That afternoon we tried again. The winds had calmed and the sky was a deep blue clear. The sun was shining on Tigre's hands, as well, as he deftly flew around the pattern without any assistance from me. After performing his requisite landings, I took the jet and looked at him.

"You ready?" I think it kind of caught him by surprise--he didn't think I was going to let him go.

After taxiing back into parking, he left one engine running as I jumped out. I gave him some last words of advice and some guidance.

"Three landings and call it a day," I shouted to him over the engines. His helmet bobbed up and down in understanding. Student's nametags had only their names on them, while qualified pilots had their perspective rating wings displayed above theirs. I reached over and ripped his velcro nametag off, slapping my own senior pilot wings in its place. "Bring those back," I shouted, and jumped out.

Over by the squadron there was a picnic table on the flight line that was a common gathering place for students watching their buddies solo. Since Tigre was the last, almost the whole class was out there. Not many instructors took part in the tradition. I'm not sure why. I went to every student's that I soloed. Listening over a handheld radio, I watched as the tweet, now so completely far out of my control, zip around the pattern. He was doing a good job at his radio calls and it seemed to be going well.

"Pogo 50, gear down," crackled over the radio two times over the course of the next 15 minutes. Pogo was the callsign students adopted on the initial solos.
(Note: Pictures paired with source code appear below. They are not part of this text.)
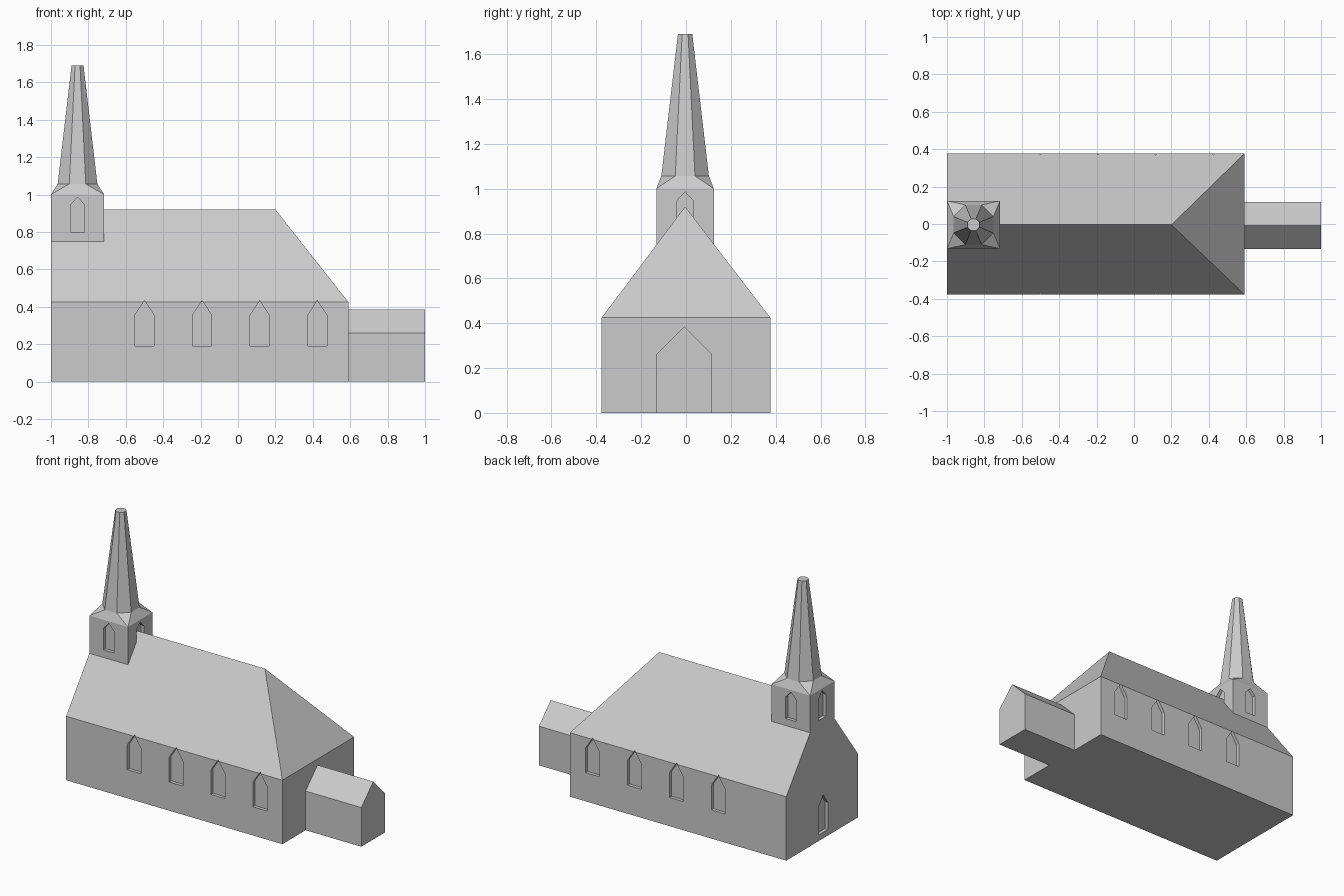
import bpy, bmesh, math

if "Cube" in bpy.data.objects:
    bpy.data.objects.remove(bpy.data.objects["Cube"])

stone = bpy.data.materials.new("pale_grey")
stone.diffuse_color = (0.6, 0.6, 0.6, 1)
stone.use_nodes = True
stone.node_tree.nodes["Principled BSDF"].inputs["Base Color"].default_value = stone.diffuse_color

X0, X1 = -1.0, 0.59            # nave ends
HW, EAVE, RIDGE = 0.376, 0.425, 0.92
CY = -0.004                    # ridge / tower centre line
TX0, TX1, TH = -1.0, -0.716, 0.128
TX = (TX0 + TX1) / 2
TOP = 1.0


def finish(name, bm):
    bmesh.ops.recalc_face_normals(bm, faces=bm.faces)
    me = bpy.data.meshes.new(name)
    bm.to_mesh(me)
    bm.free()
    me.materials.append(stone)
    ob = bpy.data.objects.new(name, me)
    bpy.context.collection.objects.link(ob)
    return ob


def add_prism(bm, profile, axis, a, b):
    """Extrude a (sideways, z) profile along x or y from a to b."""
    def place(u, z, t):
        return (t, u, z) if axis == 'x' else (u, t, z)
    r0 = [bm.verts.new(place(u, z, a)) for u, z in profile]
    r1 = [bm.verts.new(place(u, z, b)) for u, z in profile]
    n = len(profile)
    bm.faces.new(r0)
    bm.faces.new(r1)
    for i in range(n):
        j = (i + 1) % n
        bm.faces.new((r0[i], r0[j], r1[j], r1[i]))
    return r0, r1


def lancet(c, hw, z0, spring, apex):
    return [(c - hw, z0), (c + hw, z0), (c + hw, spring), (c, apex), (c - hw, spring)]


def cut(ob, cutters):
    """Carve window recesses, given as (profile, axis, a, b)."""
    bm = bmesh.new()
    for c in cutters:
        add_prism(bm, *c)
    tool = finish("window_cutter", bm)
    tool.hide_render = True
    mod = ob.modifiers.new("recesses", 'BOOLEAN')
    mod.operation, mod.solver, mod.object = 'DIFFERENCE', 'EXACT', tool
    bpy.context.view_layer.objects.active = ob
    bpy.ops.object.modifier_apply(modifier=mod.name)
    bpy.data.objects.remove(tool)


# nave: gable at the tower end, hipped roof at the other end
bm = bmesh.new()
_, end = add_prism(bm, [(-HW, 0), (HW, 0), (HW, EAVE), (CY, RIDGE), (-HW, EAVE)], 'x', X0, X1)
bmesh.ops.connect_verts(bm, verts=[end[2], end[4]])
end[3].co.x = 0.2
nave = finish("nave", bm)

# tower: its underside sits astride the nave roof
def roof_z(y):
    run = HW - CY if y > CY else HW + CY
    return RIDGE - abs(y - CY) * (RIDGE - EAVE) / run

yl, yr = CY - TH, CY + TH
bm = bmesh.new()
add_prism(bm, [(yl, roof_z(yl)), (CY, RIDGE), (yr, roof_z(yr)), (yr, TOP), (yl, TOP)], 'x', TX0, TX1)
tower = finish("tower", bm)

# window recesses
D, OUT = 0.022, 0.05
belfry = (0.038, 0.80, 0.945, 0.985)
west_belfry = (lancet(CY, *belfry), 'x', TX0 - OUT, TX0 + D)
nave_cuts = [west_belfry, (lancet(-0.012, 0.05, 0.04, 0.22, 0.29), 'x', X0 - OUT, X0 + D)]
for i in range(4):
    arch = lancet(-0.5 + i * 0.308, 0.051, 0.19, 0.355, 0.433)
    for s in (-1, 1):
        nave_cuts.append((arch, 'y', s * (HW - D), s * (HW + OUT)))
cut(nave, nave_cuts)
side = lancet(TX, *belfry)
cut(tower, [west_belfry,
            (lancet(CY, *belfry), 'x', TX1 - D, TX1 + OUT),
            (side, 'y', yl - OUT, yl + D),
            (side, 'y', yr - D, yr + OUT)])

# broach spire: square base, octagonal shaft, flat tip
bm = bmesh.new()
tw = (TX1 - TX0) / 2
square = [bm.verts.new((TX + sx * tw, CY + sy * TH, TOP))
          for sx, sy in ((1, 1), (-1, 1), (-1, -1), (1, -1))]

def octagon(apothem, z):
    r = apothem / math.cos(math.pi / 8)
    return [bm.verts.new((TX + r * math.cos(a), CY + r * math.sin(a), z))
            for a in (math.pi / 8 + k * math.pi / 4 for k in range(8))]

low, tip = octagon(0.106, 1.057), octagon(0.032, 1.69)
for k in range(4):
    bm.faces.new((square[k], low[2 * k + 1], low[2 * k]))
    bm.faces.new((square[k], square[(k + 1) % 4], low[(2 * k + 2) % 8], low[2 * k + 1]))
for k in range(8):
    j = (k + 1) % 8
    bm.faces.new((low[k], low[j], tip[j], tip[k]))
bm.faces.new(tip)
finish("spire", bm)

# low gabled annex at the hipped end
bm = bmesh.new()
ay = -0.008
add_prism(bm, [(ay - 0.125, 0), (ay + 0.125, 0), (ay + 0.125, 0.26), (ay, 0.385), (ay - 0.125, 0.26)],
          'x', X1, 1.0)
finish("annex", bm)
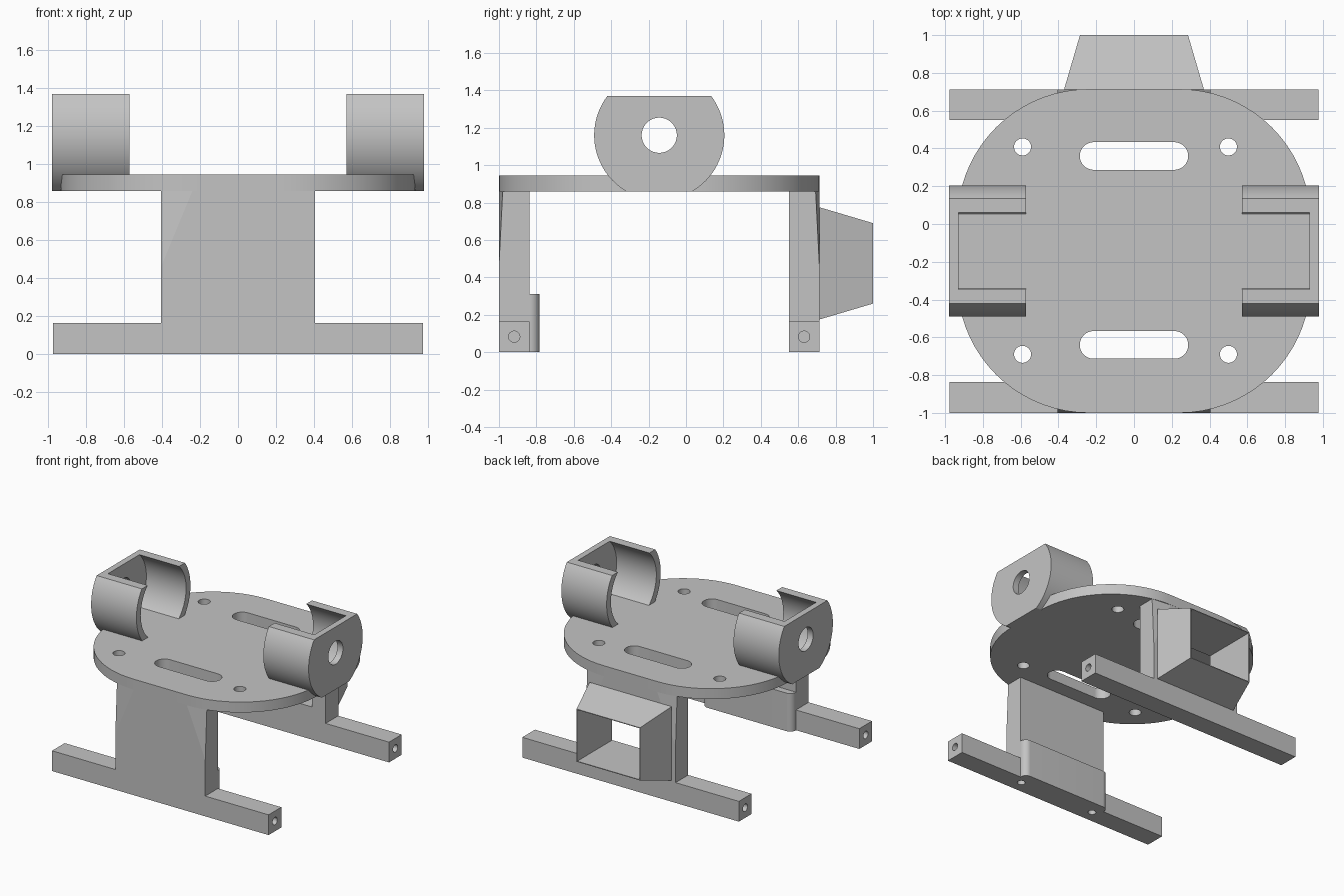
import bpy, bmesh
from math import sin, cos, asin, pi, radians
from mathutils import Vector

cube = bpy.data.objects.get("Cube")
if cube:
    bpy.data.objects.remove(cube, do_unlink=True)

GREY = (0.55, 0.55, 0.55, 1)
mat = bpy.data.materials.new("plain grey")
mat.use_nodes = True
mat.diffuse_color = GREY
bsdf = mat.node_tree.nodes["Principled BSDF"]
bsdf.inputs["Base Color"].default_value = GREY
bsdf.inputs["Roughness"].default_value = 0.6

CY = -0.143                      # y centre of the deck
BOTTOM, TOP = 0.86, 0.945        # deck heights
AXES = {"x": lambda u, v, w: (w, u, v),
        "y": lambda u, v, w: (u, w, v),
        "z": lambda u, v, w: (u, v, w)}
parts = []


def finish(name, bm):
    bmesh.ops.recalc_face_normals(bm, faces=bm.faces)
    me = bpy.data.meshes.new(name)
    bm.to_mesh(me)
    bm.free()
    me.materials.append(mat)
    ob = bpy.data.objects.new(name, me)
    bpy.context.scene.collection.objects.link(ob)
    return ob


def prism(name, outline, axis, a, b):
    """Extrude a 2D outline along an axis from a to b."""
    bm = bmesh.new()
    face = bm.faces.new([bm.verts.new(AXES[axis](u, v, a)) for u, v in outline])
    ext = bmesh.ops.extrude_face_region(bm, geom=[face])["geom"]
    move = Vector(AXES[axis](0, 0, b - a))
    bmesh.ops.translate(bm, vec=move, verts=[g for g in ext if isinstance(g, bmesh.types.BMVert)])
    return finish(name, bm)


def arc(cx, cy, r, a0, a1, n=18):
    return [(cx + r * cos(a0 + (a1 - a0) * i / n), cy + r * sin(a0 + (a1 - a0) * i / n))
            for i in range(n + 1)]


def circle(cx, cy, r):
    return arc(cx, cy, r, 0, 2 * pi, 72)[:-1]


def rect(u0, u1, v0, v1):
    return [(u0, v0), (u1, v0), (u1, v1), (u0, v1)]


def rounded(cx, cy, hx, hy, r):
    pts = []
    for i, (sx, sy) in enumerate([(1, 1), (-1, 1), (-1, -1), (1, -1)]):
        for p in arc(cx + sx * (hx - r), cy + sy * (hy - r), r, i * pi / 2, (i + 1) * pi / 2):
            if not pts or (Vector(p) - Vector(pts[-1])).length > 1e-4:
                pts.append(p)
    return pts


def combine(ob, tool, op):
    """Apply a boolean and remove the tool object."""
    mod = ob.modifiers.new("bool", "BOOLEAN")
    mod.operation, mod.solver, mod.object = op, "EXACT", tool
    bpy.context.view_layer.update()
    deps = bpy.context.evaluated_depsgraph_get()
    me = bpy.data.meshes.new_from_object(ob.evaluated_get(deps))
    ob.modifiers.clear()
    ob.data = me
    bpy.data.objects.remove(tool, do_unlink=True)


def cut(ob, outline, axis, a, b):
    combine(ob, prism("cutter", outline, axis, a, b), "DIFFERENCE")


# Deck with two slots and four screw holes
deck = prism("deck_plate", rounded(0, CY, 0.935, 0.857, 0.695), "z", BOTTOM, TOP)
for y in (0.36, -0.64):
    cut(deck, rounded(0, y, 0.287, 0.073, 0.0729), "z", 0.7, 1.1)
for x in (-0.59, 0.5):
    for y in (0.408, -0.69):
        cut(deck, circle(x, y, 0.045), "z", 0.7, 1.1)
parts.append(deck)

# Motor cradles: clipped discs with an open pocket and an axle hole
CZ, R = 1.16, 0.348
low, high = asin((BOTTOM - CZ) / R), asin((1.37 - CZ) / R)
profile = arc(CY, CZ, R, low, high, 24) + arc(CY, CZ, R, pi - high, pi - low, 24)
for side, s in (("left", 1), ("right", -1)):
    cradle = prism(side + "_cradle", profile, "x", s * 0.572, s * 0.98)
    cut(cradle, circle(CY, CZ, 0.292), "x", s * 0.4, s * 0.93)
    cut(cradle, circle(CY, CZ, 0.094), "x", s * 0.8, s * 1.1)
    parts.append(cradle)


# Legs: upright panel with trimmed upper corners on a cross bar
def leg(name, outer, inner):
    d = 1 if outer > inner else -1
    panel = prism(name, rect(-0.405, 0.405, 0.165, BOTTOM), "y", outer, inner)
    bm = bmesh.new()
    bm.from_mesh(panel.data)
    for s in (1, -1):
        res = bmesh.ops.bisect_plane(
            bm, geom=bm.verts[:] + bm.edges[:] + bm.faces[:], clear_outer=True,
            plane_co=(s * 0.405, outer, 0.46), plane_no=(s * 0.008, d * 0.066, 0.0033))
        rim = [g for g in res["geom_cut"] if isinstance(g, bmesh.types.BMEdge)]
        bmesh.ops.holes_fill(bm, edges=rim)
    bmesh.ops.recalc_face_normals(bm, faces=bm.faces)
    bm.to_mesh(panel.data)
    bm.free()
    combine(panel, prism("bar", rect(-0.976, 0.976, 0, 0.165), "y", outer, inner), "UNION")
    for s in (1, -1):
        cut(panel, circle((outer + inner) / 2, 0.083, 0.03), "x", s * 0.57, s * 1.1)
    parts.append(panel)
    return panel


front = leg("front_leg", -1.0, -0.837)
rear = leg("rear_leg", 0.713, 0.55)

# Thickened foot behind the front leg, with rounded corners and screw holes
foot = [(-0.405, -0.837), (0.405, -0.837)]
foot += arc(0.355, -0.833, 0.05, 0, pi / 2) + arc(-0.355, -0.833, 0.05, pi / 2, pi)
combine(front, prism("foot", foot, "z", 0, 0.31), "UNION")
for x in (-0.345, 0.345):
    cut(front, circle(x, -0.9, 0.03), "z", -0.1, 0.25)

# Tapered hood on the rear leg, with a square tunnel through both
bm = bmesh.new()
for y, hx, z0, z1 in ((0.713, 0.37, 0.175, 0.775), (1.0, 0.286, 0.26, 0.69)):
    for u, v in rect(-hx, hx, z0, z1):
        bm.verts.new((u, y, v))
bmesh.ops.convex_hull(bm, input=bm.verts[:])
bmesh.ops.dissolve_limit(bm, angle_limit=0.01, verts=bm.verts[:], edges=bm.edges[:])
hood = finish("rear_hood", bm)
parts.append(hood)
for ob in (hood, rear):
    cut(ob, rect(-0.28, 0.28, 0.266, 0.684), "y", 0.4, 1.2)

# Smooth the round surfaces, keep every real edge sharp
bpy.ops.object.select_all(action="DESELECT")
for ob in parts:
    ob.select_set(True)
bpy.context.view_layer.objects.active = deck
bpy.ops.object.shade_smooth_by_angle(angle=radians(6.5))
It still cracks me up. I waited for the last one: "Pogo 50, gear down, full stop." Good boy, I thought. Calling it quits like I asked.

The runway at Del Rio sloped up and over a slight hill at its mid-point. From our vantage position we could only see halfway without jumping up on the picnic table and craning our necks. After Tigre touched down I watched as he rolled out over the hill. I switched the radio off and got ready to pat myself on the back for another solo under my belt.

Then a firetruck went by.

Not too out of the ordinary. No lights or anything, and emergencies happened here all the time.

A tug-truck lumbered past. I started to get uncomfortable.

One of Tigre's classmates was on top of the table with binoculars watching the rollout. I looked up at her uneasily.

"Sir, there's an aircraft off the runway down there." I closed my eyes and turned the radio back on.

"Laughlin inside runway is currently closed due to aircraft departing the prepared surface. All aircraft are restricted to low approaches only until further notice." I sprinted inside.

As it turns out, he was ok. The safety board decided that there was a fault in the braking mechanism in the plane, even though I saw no problems with it when I checked them myself only 20 minutes earlier. Good on him.

Air Force policy is that if there's ever a mishap the first thing they do is take some blood. When he got to the hospital they drew some blood and looked at his nametag for the information. Fortunately it was clean, since it was my name that went on the vial they took from his arm.

That night we were discussing the incident in the formal briefing that we had at the end of every day. This class, in particular, had shown a lack of discipline and work ethic in the first months of pilot training. I took this opportunity to go off on them as this was a possible contributed to Tigre getting into the bind in the first place. In all of my flying experience I had never had a feeling of dread as I did when I saw firetrucks chasing down a student that I had just cleared solo. With tears filling my eyes I swore to them that I would never have that feeling again as an instructor in basic pilot training. It was the only time I ever cracked while I was there.

It never happened again.

1 comment:

  1. Great story. I really enjoy these, it makes me think for a long time. Keep these coming!